# [How to complete this task]
Line by line, reproduce the records exactly.
========
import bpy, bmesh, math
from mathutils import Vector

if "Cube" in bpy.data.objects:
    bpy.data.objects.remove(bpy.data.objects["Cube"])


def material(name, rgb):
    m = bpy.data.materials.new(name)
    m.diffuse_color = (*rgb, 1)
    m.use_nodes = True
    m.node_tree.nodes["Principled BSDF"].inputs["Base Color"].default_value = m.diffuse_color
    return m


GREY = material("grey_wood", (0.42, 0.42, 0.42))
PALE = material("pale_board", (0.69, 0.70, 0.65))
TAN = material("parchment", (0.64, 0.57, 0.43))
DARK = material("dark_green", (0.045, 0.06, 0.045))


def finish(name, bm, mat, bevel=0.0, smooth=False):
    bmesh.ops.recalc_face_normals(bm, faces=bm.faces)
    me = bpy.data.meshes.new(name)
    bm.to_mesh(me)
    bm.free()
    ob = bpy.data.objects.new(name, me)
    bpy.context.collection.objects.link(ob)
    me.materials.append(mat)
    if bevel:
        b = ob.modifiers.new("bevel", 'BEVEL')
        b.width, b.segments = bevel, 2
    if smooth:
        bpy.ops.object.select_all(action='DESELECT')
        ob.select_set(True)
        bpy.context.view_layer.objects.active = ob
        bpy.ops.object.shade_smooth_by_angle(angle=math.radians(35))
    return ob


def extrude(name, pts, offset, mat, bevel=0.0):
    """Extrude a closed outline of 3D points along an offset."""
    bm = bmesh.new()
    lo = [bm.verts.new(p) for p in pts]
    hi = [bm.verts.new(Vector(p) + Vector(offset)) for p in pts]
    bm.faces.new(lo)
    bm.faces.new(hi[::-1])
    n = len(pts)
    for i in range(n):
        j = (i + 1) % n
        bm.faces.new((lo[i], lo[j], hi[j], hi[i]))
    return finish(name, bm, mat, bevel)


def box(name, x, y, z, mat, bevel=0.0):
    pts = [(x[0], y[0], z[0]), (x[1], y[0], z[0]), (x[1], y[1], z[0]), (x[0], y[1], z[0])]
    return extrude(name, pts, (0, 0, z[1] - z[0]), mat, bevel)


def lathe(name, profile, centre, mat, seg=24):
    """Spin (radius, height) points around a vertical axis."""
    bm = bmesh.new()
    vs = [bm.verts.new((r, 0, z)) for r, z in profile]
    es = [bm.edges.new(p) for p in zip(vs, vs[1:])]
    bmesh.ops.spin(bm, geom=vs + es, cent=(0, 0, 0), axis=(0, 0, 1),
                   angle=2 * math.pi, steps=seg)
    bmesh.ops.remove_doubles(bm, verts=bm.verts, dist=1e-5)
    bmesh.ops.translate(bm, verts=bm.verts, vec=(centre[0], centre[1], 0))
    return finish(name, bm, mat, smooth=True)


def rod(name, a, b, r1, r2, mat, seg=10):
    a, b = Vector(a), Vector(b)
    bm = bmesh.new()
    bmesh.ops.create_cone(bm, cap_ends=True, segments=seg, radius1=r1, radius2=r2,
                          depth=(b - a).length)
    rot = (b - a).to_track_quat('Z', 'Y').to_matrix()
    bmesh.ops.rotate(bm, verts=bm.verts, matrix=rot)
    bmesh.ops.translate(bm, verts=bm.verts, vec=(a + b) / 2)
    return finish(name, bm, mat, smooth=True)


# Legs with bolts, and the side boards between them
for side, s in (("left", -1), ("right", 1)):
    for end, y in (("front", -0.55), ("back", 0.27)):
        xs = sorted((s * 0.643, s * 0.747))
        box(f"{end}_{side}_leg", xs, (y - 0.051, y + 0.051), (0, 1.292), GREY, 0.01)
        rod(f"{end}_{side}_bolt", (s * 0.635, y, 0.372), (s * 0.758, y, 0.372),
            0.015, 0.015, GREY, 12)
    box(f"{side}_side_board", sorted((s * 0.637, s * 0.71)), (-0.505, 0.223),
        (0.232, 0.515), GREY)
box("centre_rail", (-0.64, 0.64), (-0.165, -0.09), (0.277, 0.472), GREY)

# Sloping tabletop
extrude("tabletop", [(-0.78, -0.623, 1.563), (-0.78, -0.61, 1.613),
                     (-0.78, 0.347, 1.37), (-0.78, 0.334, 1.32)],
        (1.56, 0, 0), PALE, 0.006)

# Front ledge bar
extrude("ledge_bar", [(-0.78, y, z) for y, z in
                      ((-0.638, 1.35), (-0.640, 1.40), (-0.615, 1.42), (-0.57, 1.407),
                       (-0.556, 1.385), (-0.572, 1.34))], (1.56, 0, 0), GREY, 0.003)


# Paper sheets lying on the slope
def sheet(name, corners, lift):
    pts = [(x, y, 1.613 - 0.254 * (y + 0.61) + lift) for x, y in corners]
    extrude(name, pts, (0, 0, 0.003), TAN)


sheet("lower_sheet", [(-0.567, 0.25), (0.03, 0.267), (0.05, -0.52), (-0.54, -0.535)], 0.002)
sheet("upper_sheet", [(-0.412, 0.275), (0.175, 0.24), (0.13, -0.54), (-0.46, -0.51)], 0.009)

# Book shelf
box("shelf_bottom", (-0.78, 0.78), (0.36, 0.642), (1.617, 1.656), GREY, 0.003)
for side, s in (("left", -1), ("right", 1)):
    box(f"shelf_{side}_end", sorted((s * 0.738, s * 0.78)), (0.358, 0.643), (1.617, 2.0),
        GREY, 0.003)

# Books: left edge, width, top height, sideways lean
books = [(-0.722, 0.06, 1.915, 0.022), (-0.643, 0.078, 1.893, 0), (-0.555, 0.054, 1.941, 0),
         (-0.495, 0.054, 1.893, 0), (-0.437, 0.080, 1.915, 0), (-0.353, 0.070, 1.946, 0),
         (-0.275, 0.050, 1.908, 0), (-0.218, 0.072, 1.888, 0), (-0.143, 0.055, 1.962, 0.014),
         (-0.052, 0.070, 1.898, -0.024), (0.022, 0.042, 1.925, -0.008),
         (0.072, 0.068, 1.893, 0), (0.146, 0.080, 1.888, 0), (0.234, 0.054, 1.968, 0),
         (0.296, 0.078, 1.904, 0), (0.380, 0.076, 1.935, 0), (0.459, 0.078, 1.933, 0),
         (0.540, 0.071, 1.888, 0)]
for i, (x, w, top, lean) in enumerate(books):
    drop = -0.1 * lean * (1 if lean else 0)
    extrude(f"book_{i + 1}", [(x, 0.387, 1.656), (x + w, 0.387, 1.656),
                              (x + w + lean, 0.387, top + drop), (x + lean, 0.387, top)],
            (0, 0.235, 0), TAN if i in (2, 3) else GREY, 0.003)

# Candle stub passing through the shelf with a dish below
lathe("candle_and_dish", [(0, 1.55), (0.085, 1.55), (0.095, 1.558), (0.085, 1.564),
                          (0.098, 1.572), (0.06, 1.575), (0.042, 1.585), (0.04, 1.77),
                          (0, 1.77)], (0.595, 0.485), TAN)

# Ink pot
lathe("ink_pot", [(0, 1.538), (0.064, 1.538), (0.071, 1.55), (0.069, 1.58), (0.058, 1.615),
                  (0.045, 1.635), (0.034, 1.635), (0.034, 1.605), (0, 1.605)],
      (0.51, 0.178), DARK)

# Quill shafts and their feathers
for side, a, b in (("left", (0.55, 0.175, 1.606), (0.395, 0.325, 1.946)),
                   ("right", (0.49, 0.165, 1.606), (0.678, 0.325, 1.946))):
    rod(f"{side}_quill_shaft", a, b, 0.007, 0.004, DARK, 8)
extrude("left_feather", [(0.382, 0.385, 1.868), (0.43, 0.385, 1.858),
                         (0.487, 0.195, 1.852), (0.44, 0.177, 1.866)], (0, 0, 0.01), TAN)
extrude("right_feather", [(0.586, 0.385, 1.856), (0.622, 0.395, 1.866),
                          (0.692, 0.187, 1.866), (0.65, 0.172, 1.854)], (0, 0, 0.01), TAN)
========
# [Task response]
import bpy, bmesh, math
from mathutils import Vector

if "Cube" in bpy.data.objects:
    bpy.data.objects.remove(bpy.data.objects["Cube"])


def material(name, rgb):
    m = bpy.data.materials.new(name)
    m.diffuse_color = (*rgb, 1)
    m.use_nodes = True
    m.node_tree.nodes["Principled BSDF"].inputs["Base Color"].default_value = m.diffuse_color
    return m


GREY = material("grey_wood", (0.42, 0.42, 0.42))
PALE = material("pale_board", (0.69, 0.70, 0.65))
TAN = material("parchment", (0.64, 0.57, 0.43))
DARK = material("dark_green", (0.045, 0.06, 0.045))


def finish(name, bm, mat, bevel=0.0, smooth=False):
    bmesh.ops.recalc_face_normals(bm, faces=bm.faces)
    me = bpy.data.meshes.new(name)
    bm.to_mesh(me)
    bm.free()
    ob = bpy.data.objects.new(name, me)
    bpy.context.collection.objects.link(ob)
    me.materials.append(mat)
    if bevel:
        b = ob.modifiers.new("bevel", 'BEVEL')
        b.width, b.segments = bevel, 2
    if smooth:
        bpy.ops.object.select_all(action='DESELECT')
        ob.select_set(True)
        bpy.context.view_layer.objects.active = ob
        bpy.ops.object.shade_smooth_by_angle(angle=math.radians(35))
    return ob


def extrude(name, pts, offset, mat, bevel=0.0):
    """Extrude a closed outline of 3D points along an offset."""
    bm = bmesh.new()
    lo = [bm.verts.new(p) for p in pts]
    hi = [bm.verts.new(Vector(p) + Vector(offset)) for p in pts]
    bm.faces.new(lo)
    bm.faces.new(hi[::-1])
    n = len(pts)
    for i in range(n):
        j = (i + 1) % n
        bm.faces.new((lo[i], lo[j], hi[j], hi[i]))
    return finish(name, bm, mat, bevel)


def box(name, x, y, z, mat, bevel=0.0):
    pts = [(x[0], y[0], z[0]), (x[1], y[0], z[0]), (x[1], y[1], z[0]), (x[0], y[1], z[0])]
    return extrude(name, pts, (0, 0, z[1] - z[0]), mat, bevel)


def lathe(name, profile, centre, mat, seg=24):
    """Spin (radius, height) points around a vertical axis."""
    bm = bmesh.new()
    vs = [bm.verts.new((r, 0, z)) for r, z in profile]
    es = [bm.edges.new(p) for p in zip(vs, vs[1:])]
    bmesh.ops.spin(bm, geom=vs + es, cent=(0, 0, 0), axis=(0, 0, 1),
                   angle=2 * math.pi, steps=seg)
    bmesh.ops.remove_doubles(bm, verts=bm.verts, dist=1e-5)
    bmesh.ops.translate(bm, verts=bm.verts, vec=(centre[0], centre[1], 0))
    return finish(name, bm, mat, smooth=True)


def rod(name, a, b, r1, r2, mat, seg=10):
    a, b = Vector(a), Vector(b)
    bm = bmesh.new()
    bmesh.ops.create_cone(bm, cap_ends=True, segments=seg, radius1=r1, radius2=r2,
                          depth=(b - a).length)
    rot = (b - a).to_track_quat('Z', 'Y').to_matrix()
    bmesh.ops.rotate(bm, verts=bm.verts, matrix=rot)
    bmesh.ops.translate(bm, verts=bm.verts, vec=(a + b) / 2)
    return finish(name, bm, mat, smooth=True)


# Legs with bolts, and the side boards between them
for side, s in (("left", -1), ("right", 1)):
    for end, y in (("front", -0.55), ("back", 0.27)):
        xs = sorted((s * 0.643, s * 0.747))
        box(f"{end}_{side}_leg", xs, (y - 0.051, y + 0.051), (0, 1.292), GREY, 0.01)
        rod(f"{end}_{side}_bolt", (s * 0.635, y, 0.372), (s * 0.758, y, 0.372),
            0.015, 0.015, GREY, 12)
    box(f"{side}_side_board", sorted((s * 0.637, s * 0.71)), (-0.505, 0.223),
        (0.232, 0.515), GREY)
box("centre_rail", (-0.64, 0.64), (-0.165, -0.09), (0.277, 0.472), GREY)

# Sloping tabletop
extrude("tabletop", [(-0.78, -0.623, 1.563), (-0.78, -0.61, 1.613),
                     (-0.78, 0.347, 1.37), (-0.78, 0.334, 1.32)],
        (1.56, 0, 0), PALE, 0.006)

# Front ledge bar
extrude("ledge_bar", [(-0.78, y, z) for y, z in
                      ((-0.638, 1.35), (-0.640, 1.40), (-0.615, 1.42), (-0.57, 1.407),
                       (-0.556, 1.385), (-0.572, 1.34))], (1.56, 0, 0), GREY, 0.003)


# Paper sheets lying on the slope
def sheet(name, corners, lift):
    pts = [(x, y, 1.613 - 0.254 * (y + 0.61) + lift) for x, y in corners]
    extrude(name, pts, (0, 0, 0.003), TAN)


sheet("lower_sheet", [(-0.567, 0.25), (0.03, 0.267), (0.05, -0.52), (-0.54, -0.535)], 0.002)
sheet("upper_sheet", [(-0.412, 0.275), (0.175, 0.24), (0.13, -0.54), (-0.46, -0.51)], 0.009)

# Book shelf
box("shelf_bottom", (-0.78, 0.78), (0.36, 0.642), (1.617, 1.656), GREY, 0.003)
for side, s in (("left", -1), ("right", 1)):
    box(f"shelf_{side}_end", sorted((s * 0.738, s * 0.78)), (0.358, 0.643), (1.617, 2.0),
        GREY, 0.003)

# Books: left edge, width, top height, sideways lean
books = [(-0.722, 0.06, 1.915, 0.022), (-0.643, 0.078, 1.893, 0), (-0.555, 0.054, 1.941, 0),
         (-0.495, 0.054, 1.893, 0), (-0.437, 0.080, 1.915, 0), (-0.353, 0.070, 1.946, 0),
         (-0.275, 0.050, 1.908, 0), (-0.218, 0.072, 1.888, 0), (-0.143, 0.055, 1.962, 0.014),
         (-0.052, 0.070, 1.898, -0.024), (0.022, 0.042, 1.925, -0.008),
         (0.072, 0.068, 1.893, 0), (0.146, 0.080, 1.888, 0), (0.234, 0.054, 1.968, 0),
         (0.296, 0.078, 1.904, 0), (0.380, 0.076, 1.935, 0), (0.459, 0.078, 1.933, 0),
         (0.540, 0.071, 1.888, 0)]
for i, (x, w, top, lean) in enumerate(books):
    drop = -0.1 * lean * (1 if lean else 0)
    extrude(f"book_{i + 1}", [(x, 0.387, 1.656), (x + w, 0.387, 1.656),
                              (x + w + lean, 0.387, top + drop), (x + lean, 0.387, top)],
            (0, 0.235, 0), TAN if i in (2, 3) else GREY, 0.003)

# Candle stub passing through the shelf with a dish below
lathe("candle_and_dish", [(0, 1.55), (0.085, 1.55), (0.095, 1.558), (0.085, 1.564),
                          (0.098, 1.572), (0.06, 1.575), (0.042, 1.585), (0.04, 1.77),
                          (0, 1.77)], (0.595, 0.485), TAN)

# Ink pot
lathe("ink_pot", [(0, 1.538), (0.064, 1.538), (0.071, 1.55), (0.069, 1.58), (0.058, 1.615),
                  (0.045, 1.635), (0.034, 1.635), (0.034, 1.605), (0, 1.605)],
      (0.51, 0.178), DARK)

# Quill shafts and their feathers
for side, a, b in (("left", (0.55, 0.175, 1.606), (0.395, 0.325, 1.946)),
                   ("right", (0.49, 0.165, 1.606), (0.678, 0.325, 1.946))):
    rod(f"{side}_quill_shaft", a, b, 0.007, 0.004, DARK, 8)
extrude("left_feather", [(0.382, 0.385, 1.868), (0.43, 0.385, 1.858),
                         (0.487, 0.195, 1.852), (0.44, 0.177, 1.866)], (0, 0, 0.01), TAN)
extrude("right_feather", [(0.586, 0.385, 1.856), (0.622, 0.395, 1.866),
                          (0.692, 0.187, 1.866), (0.65, 0.172, 1.854)], (0, 0, 0.01), TAN)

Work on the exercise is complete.